Collected data:
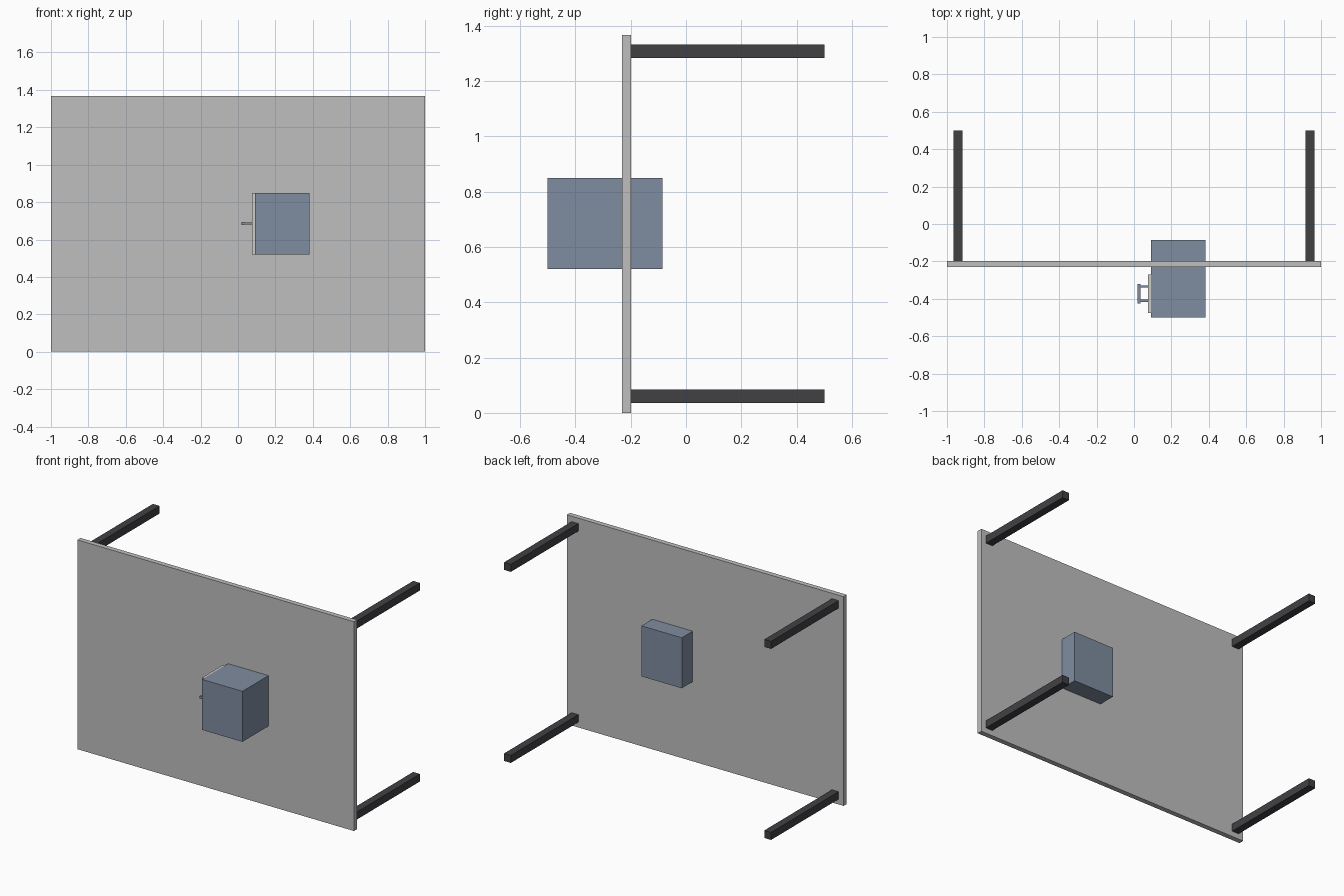
import bpy

cube = bpy.data.objects.get("Cube")
if cube:
    bpy.data.objects.remove(cube, do_unlink=True)


def material(name, r, g, b):
    m = bpy.data.materials.new(name)
    m.use_nodes = True
    m.diffuse_color = (r, g, b, 1)
    bsdf = next(n for n in m.node_tree.nodes if n.type == 'BSDF_PRINCIPLED')
    bsdf.inputs["Base Color"].default_value = (r, g, b, 1)
    return m


def box(name, x, y, z, mat):
    """Box spanning the (low, high) pairs x, y and z."""
    spans = (x, y, z)
    bpy.ops.mesh.primitive_cube_add(size=1)
    ob = bpy.context.object
    ob.name = name
    ob.location = [(lo + hi) / 2 for lo, hi in spans]
    ob.scale = [hi - lo for lo, hi in spans]
    bpy.ops.object.transform_apply(location=False, rotation=False, scale=True)
    ob.data.materials.append(mat)
    return ob


grey = material("light_grey", 0.52, 0.52, 0.52)
charcoal = material("charcoal", 0.053, 0.053, 0.06)
slate = material("slate_blue", 0.212, 0.266, 0.352)
pale = material("pale_grey", 0.62, 0.61, 0.59)

# Table top, standing on its long edge
height = 1.367
box("table_top", (-1, 1), (-0.231, -0.198), (0, height), grey)

# Four legs, inset from the corners
inset, thick = 0.035, 0.049
for side, sx in (("left", 1), ("right", -1)):
    x = sorted((sx * (1 - inset), sx * (1 - inset - thick)))
    for level, z0 in (("lower", inset), ("upper", height - inset - thick)):
        box(f"{level}_{side}_leg", x, (-0.198, 0.5), (z0, z0 + thick), charcoal)

# Cabinet passing through the table top
z_cab = (0.52, 0.85)
box("cabinet", (0.09, 0.382), (-0.5, -0.085), z_cab, slate)

# Drawer front on the cabinet's side, with a bar handle
box("drawer_front", (0.076, 0.09), (-0.476, -0.27), z_cab, pale)
box("handle_bar", (0.02, 0.036), (-0.424, -0.32), (0.677, 0.693), slate)
for name, y in (("front", -0.41), ("back", -0.334)):
    box(f"handle_{name}_post", (0.036, 0.076), (y - 0.006, y + 0.006),
        (0.679, 0.691), slate)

= Exercise goal =
Reproduce these records exactly, but not the pictures.

= Finished exercise =
import bpy

cube = bpy.data.objects.get("Cube")
if cube:
    bpy.data.objects.remove(cube, do_unlink=True)


def material(name, r, g, b):
    m = bpy.data.materials.new(name)
    m.use_nodes = True
    m.diffuse_color = (r, g, b, 1)
    bsdf = next(n for n in m.node_tree.nodes if n.type == 'BSDF_PRINCIPLED')
    bsdf.inputs["Base Color"].default_value = (r, g, b, 1)
    return m


def box(name, x, y, z, mat):
    """Box spanning the (low, high) pairs x, y and z."""
    spans = (x, y, z)
    bpy.ops.mesh.primitive_cube_add(size=1)
    ob = bpy.context.object
    ob.name = name
    ob.location = [(lo + hi) / 2 for lo, hi in spans]
    ob.scale = [hi - lo for lo, hi in spans]
    bpy.ops.object.transform_apply(location=False, rotation=False, scale=True)
    ob.data.materials.append(mat)
    return ob


grey = material("light_grey", 0.52, 0.52, 0.52)
charcoal = material("charcoal", 0.053, 0.053, 0.06)
slate = material("slate_blue", 0.212, 0.266, 0.352)
pale = material("pale_grey", 0.62, 0.61, 0.59)

# Table top, standing on its long edge
height = 1.367
box("table_top", (-1, 1), (-0.231, -0.198), (0, height), grey)

# Four legs, inset from the corners
inset, thick = 0.035, 0.049
for side, sx in (("left", 1), ("right", -1)):
    x = sorted((sx * (1 - inset), sx * (1 - inset - thick)))
    for level, z0 in (("lower", inset), ("upper", height - inset - thick)):
        box(f"{level}_{side}_leg", x, (-0.198, 0.5), (z0, z0 + thick), charcoal)

# Cabinet passing through the table top
z_cab = (0.52, 0.85)
box("cabinet", (0.09, 0.382), (-0.5, -0.085), z_cab, slate)

# Drawer front on the cabinet's side, with a bar handle
box("drawer_front", (0.076, 0.09), (-0.476, -0.27), z_cab, pale)
box("handle_bar", (0.02, 0.036), (-0.424, -0.32), (0.677, 0.693), slate)
for name, y in (("front", -0.41), ("back", -0.334)):
    box(f"handle_{name}_post", (0.036, 0.076), (y - 0.006, y + 0.006),
        (0.679, 0.691), slate)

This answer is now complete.